╭──

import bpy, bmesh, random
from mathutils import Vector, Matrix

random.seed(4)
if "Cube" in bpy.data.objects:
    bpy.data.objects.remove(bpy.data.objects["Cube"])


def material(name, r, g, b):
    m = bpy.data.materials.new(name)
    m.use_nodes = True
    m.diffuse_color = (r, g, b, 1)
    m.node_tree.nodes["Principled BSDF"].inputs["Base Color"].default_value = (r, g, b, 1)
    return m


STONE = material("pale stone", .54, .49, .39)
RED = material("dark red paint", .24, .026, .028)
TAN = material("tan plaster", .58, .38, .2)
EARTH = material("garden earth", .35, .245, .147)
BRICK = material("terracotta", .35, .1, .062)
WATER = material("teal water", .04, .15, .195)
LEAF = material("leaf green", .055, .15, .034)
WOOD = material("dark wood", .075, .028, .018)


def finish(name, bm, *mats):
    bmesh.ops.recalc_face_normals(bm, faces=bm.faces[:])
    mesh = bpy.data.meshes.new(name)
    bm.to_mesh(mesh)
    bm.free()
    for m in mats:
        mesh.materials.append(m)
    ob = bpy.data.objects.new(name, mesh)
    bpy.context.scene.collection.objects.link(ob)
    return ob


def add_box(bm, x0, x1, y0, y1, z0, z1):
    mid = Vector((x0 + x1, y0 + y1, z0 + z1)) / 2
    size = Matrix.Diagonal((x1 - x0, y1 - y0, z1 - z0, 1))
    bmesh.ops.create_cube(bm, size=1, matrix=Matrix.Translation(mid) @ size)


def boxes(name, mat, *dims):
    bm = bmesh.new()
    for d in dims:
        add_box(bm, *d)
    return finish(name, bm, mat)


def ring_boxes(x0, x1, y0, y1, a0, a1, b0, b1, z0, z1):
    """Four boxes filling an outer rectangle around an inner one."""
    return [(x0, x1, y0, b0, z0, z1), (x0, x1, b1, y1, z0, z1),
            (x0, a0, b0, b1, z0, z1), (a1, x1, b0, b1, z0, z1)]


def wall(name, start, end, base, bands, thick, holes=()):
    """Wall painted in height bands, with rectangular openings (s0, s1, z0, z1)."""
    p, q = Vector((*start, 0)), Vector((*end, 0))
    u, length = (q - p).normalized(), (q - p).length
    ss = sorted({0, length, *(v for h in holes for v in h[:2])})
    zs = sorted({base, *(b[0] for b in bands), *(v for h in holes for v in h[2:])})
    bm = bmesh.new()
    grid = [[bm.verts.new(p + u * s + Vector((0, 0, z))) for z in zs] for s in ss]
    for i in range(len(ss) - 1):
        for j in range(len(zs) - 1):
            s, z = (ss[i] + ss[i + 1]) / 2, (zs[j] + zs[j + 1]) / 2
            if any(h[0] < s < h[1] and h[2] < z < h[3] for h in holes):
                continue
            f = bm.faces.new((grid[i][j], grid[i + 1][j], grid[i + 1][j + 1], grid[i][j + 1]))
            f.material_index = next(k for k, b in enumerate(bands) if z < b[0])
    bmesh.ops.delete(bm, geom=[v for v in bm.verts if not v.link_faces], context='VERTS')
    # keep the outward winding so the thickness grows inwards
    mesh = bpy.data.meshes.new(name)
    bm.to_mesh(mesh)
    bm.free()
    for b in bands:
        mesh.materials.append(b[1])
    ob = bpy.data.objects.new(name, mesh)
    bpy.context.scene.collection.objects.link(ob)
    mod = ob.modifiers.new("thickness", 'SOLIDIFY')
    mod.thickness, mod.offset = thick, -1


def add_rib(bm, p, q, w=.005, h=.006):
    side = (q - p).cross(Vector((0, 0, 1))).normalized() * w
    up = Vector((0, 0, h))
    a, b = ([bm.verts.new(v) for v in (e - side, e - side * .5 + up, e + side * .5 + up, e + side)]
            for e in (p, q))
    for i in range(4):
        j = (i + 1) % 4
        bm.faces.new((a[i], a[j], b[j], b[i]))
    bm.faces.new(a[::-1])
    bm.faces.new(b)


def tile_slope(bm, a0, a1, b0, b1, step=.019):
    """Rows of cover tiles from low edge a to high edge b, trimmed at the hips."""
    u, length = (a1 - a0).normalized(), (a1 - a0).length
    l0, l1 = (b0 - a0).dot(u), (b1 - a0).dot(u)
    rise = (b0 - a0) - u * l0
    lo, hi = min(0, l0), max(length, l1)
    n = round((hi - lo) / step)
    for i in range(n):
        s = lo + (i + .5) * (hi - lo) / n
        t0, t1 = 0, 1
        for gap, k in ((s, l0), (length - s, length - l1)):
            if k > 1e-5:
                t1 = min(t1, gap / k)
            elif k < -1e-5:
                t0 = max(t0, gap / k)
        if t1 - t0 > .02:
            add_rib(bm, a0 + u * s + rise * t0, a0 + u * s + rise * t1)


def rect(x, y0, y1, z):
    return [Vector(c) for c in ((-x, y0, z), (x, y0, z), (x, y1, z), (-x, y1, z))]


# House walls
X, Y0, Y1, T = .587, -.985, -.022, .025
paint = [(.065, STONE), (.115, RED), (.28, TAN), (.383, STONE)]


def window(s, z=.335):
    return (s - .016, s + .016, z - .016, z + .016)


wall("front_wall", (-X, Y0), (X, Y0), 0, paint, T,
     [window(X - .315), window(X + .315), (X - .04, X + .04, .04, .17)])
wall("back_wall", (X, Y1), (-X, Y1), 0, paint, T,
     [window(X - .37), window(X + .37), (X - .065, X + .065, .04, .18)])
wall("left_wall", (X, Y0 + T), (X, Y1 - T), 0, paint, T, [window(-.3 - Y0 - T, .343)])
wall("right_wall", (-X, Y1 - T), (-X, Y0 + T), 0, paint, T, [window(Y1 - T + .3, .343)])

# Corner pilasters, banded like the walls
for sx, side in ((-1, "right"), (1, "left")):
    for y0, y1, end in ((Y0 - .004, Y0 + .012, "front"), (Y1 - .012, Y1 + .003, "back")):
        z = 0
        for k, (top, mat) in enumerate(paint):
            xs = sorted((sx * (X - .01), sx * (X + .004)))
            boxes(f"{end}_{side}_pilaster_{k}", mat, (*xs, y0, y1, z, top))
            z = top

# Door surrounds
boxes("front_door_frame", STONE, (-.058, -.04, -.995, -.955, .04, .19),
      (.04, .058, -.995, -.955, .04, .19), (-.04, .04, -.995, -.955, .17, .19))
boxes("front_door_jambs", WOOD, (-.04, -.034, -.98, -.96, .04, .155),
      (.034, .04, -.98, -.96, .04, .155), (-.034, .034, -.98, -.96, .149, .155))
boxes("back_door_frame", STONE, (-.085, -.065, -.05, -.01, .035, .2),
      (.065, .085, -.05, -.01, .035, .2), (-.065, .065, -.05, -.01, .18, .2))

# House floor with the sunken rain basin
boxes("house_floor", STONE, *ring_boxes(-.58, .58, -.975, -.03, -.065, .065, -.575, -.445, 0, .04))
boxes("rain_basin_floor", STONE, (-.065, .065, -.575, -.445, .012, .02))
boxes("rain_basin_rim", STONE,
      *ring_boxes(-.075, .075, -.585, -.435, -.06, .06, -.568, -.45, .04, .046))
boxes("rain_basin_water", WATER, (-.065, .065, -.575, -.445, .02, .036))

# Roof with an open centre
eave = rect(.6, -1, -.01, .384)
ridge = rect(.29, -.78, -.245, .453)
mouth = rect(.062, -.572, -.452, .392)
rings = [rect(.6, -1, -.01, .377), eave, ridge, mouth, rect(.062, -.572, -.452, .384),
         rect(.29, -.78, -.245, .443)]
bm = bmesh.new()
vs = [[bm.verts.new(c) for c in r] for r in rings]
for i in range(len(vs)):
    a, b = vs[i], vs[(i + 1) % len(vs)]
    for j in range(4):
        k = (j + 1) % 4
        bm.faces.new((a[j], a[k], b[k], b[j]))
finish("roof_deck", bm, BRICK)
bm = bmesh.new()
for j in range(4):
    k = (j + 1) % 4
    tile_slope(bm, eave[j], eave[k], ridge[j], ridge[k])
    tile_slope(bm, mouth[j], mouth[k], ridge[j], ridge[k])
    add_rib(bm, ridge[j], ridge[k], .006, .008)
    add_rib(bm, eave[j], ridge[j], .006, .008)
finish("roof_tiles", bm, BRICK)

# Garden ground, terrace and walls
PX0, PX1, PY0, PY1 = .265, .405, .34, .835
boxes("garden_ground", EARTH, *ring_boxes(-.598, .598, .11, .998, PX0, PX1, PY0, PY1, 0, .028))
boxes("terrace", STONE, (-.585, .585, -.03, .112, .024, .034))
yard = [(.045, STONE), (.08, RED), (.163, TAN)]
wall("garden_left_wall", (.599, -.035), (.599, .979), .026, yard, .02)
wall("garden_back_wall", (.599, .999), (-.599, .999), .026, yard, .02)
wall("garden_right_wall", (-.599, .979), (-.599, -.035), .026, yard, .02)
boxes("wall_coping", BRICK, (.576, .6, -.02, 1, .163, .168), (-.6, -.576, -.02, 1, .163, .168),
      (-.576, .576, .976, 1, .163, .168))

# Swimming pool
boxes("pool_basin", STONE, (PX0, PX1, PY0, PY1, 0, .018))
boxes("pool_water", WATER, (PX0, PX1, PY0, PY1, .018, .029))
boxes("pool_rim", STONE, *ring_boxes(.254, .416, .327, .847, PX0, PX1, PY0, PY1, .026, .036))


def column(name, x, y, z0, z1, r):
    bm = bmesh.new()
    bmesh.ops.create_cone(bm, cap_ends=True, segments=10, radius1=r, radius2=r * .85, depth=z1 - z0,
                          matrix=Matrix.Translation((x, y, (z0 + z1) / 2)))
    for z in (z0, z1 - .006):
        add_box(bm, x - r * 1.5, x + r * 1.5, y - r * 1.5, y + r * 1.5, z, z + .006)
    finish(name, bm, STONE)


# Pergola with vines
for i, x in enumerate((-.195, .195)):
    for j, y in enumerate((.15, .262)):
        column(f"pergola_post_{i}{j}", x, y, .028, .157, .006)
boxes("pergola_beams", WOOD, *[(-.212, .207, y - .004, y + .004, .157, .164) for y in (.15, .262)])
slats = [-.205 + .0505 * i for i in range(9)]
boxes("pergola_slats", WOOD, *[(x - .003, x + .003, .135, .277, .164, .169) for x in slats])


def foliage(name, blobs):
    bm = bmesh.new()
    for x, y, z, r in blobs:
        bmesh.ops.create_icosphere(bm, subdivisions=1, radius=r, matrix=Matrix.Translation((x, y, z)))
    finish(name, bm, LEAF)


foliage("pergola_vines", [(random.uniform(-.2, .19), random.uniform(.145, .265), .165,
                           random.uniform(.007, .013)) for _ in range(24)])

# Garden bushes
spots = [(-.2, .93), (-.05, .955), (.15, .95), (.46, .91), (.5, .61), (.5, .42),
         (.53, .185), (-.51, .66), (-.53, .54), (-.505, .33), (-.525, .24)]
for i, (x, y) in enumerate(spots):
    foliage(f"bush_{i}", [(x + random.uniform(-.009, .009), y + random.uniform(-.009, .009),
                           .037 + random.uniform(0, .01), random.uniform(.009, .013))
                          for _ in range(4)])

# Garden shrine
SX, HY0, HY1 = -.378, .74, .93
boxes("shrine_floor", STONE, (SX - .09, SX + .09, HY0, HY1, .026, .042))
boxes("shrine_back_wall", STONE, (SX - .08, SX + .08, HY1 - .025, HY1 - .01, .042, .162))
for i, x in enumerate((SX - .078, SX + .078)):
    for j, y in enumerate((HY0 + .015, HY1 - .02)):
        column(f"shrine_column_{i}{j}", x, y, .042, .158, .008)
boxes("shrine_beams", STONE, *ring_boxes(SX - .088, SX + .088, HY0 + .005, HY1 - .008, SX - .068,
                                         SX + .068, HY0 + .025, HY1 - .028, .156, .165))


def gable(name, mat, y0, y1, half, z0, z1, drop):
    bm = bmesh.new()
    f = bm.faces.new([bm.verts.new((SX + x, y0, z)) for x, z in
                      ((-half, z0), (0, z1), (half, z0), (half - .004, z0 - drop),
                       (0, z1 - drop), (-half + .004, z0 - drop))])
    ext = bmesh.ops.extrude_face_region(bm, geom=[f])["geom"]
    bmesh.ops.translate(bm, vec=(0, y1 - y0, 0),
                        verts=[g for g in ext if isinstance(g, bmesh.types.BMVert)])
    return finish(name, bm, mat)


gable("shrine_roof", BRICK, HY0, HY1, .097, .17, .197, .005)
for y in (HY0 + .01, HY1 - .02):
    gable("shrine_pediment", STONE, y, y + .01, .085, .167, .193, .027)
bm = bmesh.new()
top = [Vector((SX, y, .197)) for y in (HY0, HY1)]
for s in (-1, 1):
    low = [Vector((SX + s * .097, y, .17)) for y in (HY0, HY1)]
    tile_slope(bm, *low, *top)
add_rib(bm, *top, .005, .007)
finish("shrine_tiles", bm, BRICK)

╰──

Out of the entries above, write out only the lines between the line holding "p, q = Vector((*start, 0)), Vector((*end, 0))" and the line holding "t0, t1 = 0, 1", inclusive, each exactly as given.

    p, q = Vector((*start, 0)), Vector((*end, 0))
    u, length = (q - p).normalized(), (q - p).length
    ss = sorted({0, length, *(v for h in holes for v in h[:2])})
    zs = sorted({base, *(b[0] for b in bands), *(v for h in holes for v in h[2:])})
    bm = bmesh.new()
    grid = [[bm.verts.new(p + u * s + Vector((0, 0, z))) for z in zs] for s in ss]
    for i in range(len(ss) - 1):
        for j in range(len(zs) - 1):
            s, z = (ss[i] + ss[i + 1]) / 2, (zs[j] + zs[j + 1]) / 2
            if any(h[0] < s < h[1] and h[2] < z < h[3] for h in holes):
                continue
            f = bm.faces.new((grid[i][j], grid[i + 1][j], grid[i + 1][j + 1], grid[i][j + 1]))
            f.material_index = next(k for k, b in enumerate(bands) if z < b[0])
    bmesh.ops.delete(bm, geom=[v for v in bm.verts if not v.link_faces], context='VERTS')
    # keep the outward winding so the thickness grows inwards
    mesh = bpy.data.meshes.new(name)
    bm.to_mesh(mesh)
    bm.free()
    for b in bands:
        mesh.materials.append(b[1])
    ob = bpy.data.objects.new(name, mesh)
    bpy.context.scene.collection.objects.link(ob)
    mod = ob.modifiers.new("thickness", 'SOLIDIFY')
    mod.thickness, mod.offset = thick, -1


def add_rib(bm, p, q, w=.005, h=.006):
    side = (q - p).cross(Vector((0, 0, 1))).normalized() * w
    up = Vector((0, 0, h))
    a, b = ([bm.verts.new(v) for v in (e - side, e - side * .5 + up, e + side * .5 + up, e + side)]
            for e in (p, q))
    for i in range(4):
        j = (i + 1) % 4
        bm.faces.new((a[i], a[j], b[j], b[i]))
    bm.faces.new(a[::-1])
    bm.faces.new(b)


def tile_slope(bm, a0, a1, b0, b1, step=.019):
    """Rows of cover tiles from low edge a to high edge b, trimmed at the hips."""
    u, length = (a1 - a0).normalized(), (a1 - a0).length
    l0, l1 = (b0 - a0).dot(u), (b1 - a0).dot(u)
    rise = (b0 - a0) - u * l0
    lo, hi = min(0, l0), max(length, l1)
    n = round((hi - lo) / step)
    for i in range(n):
        s = lo + (i + .5) * (hi - lo) / n
        t0, t1 = 0, 1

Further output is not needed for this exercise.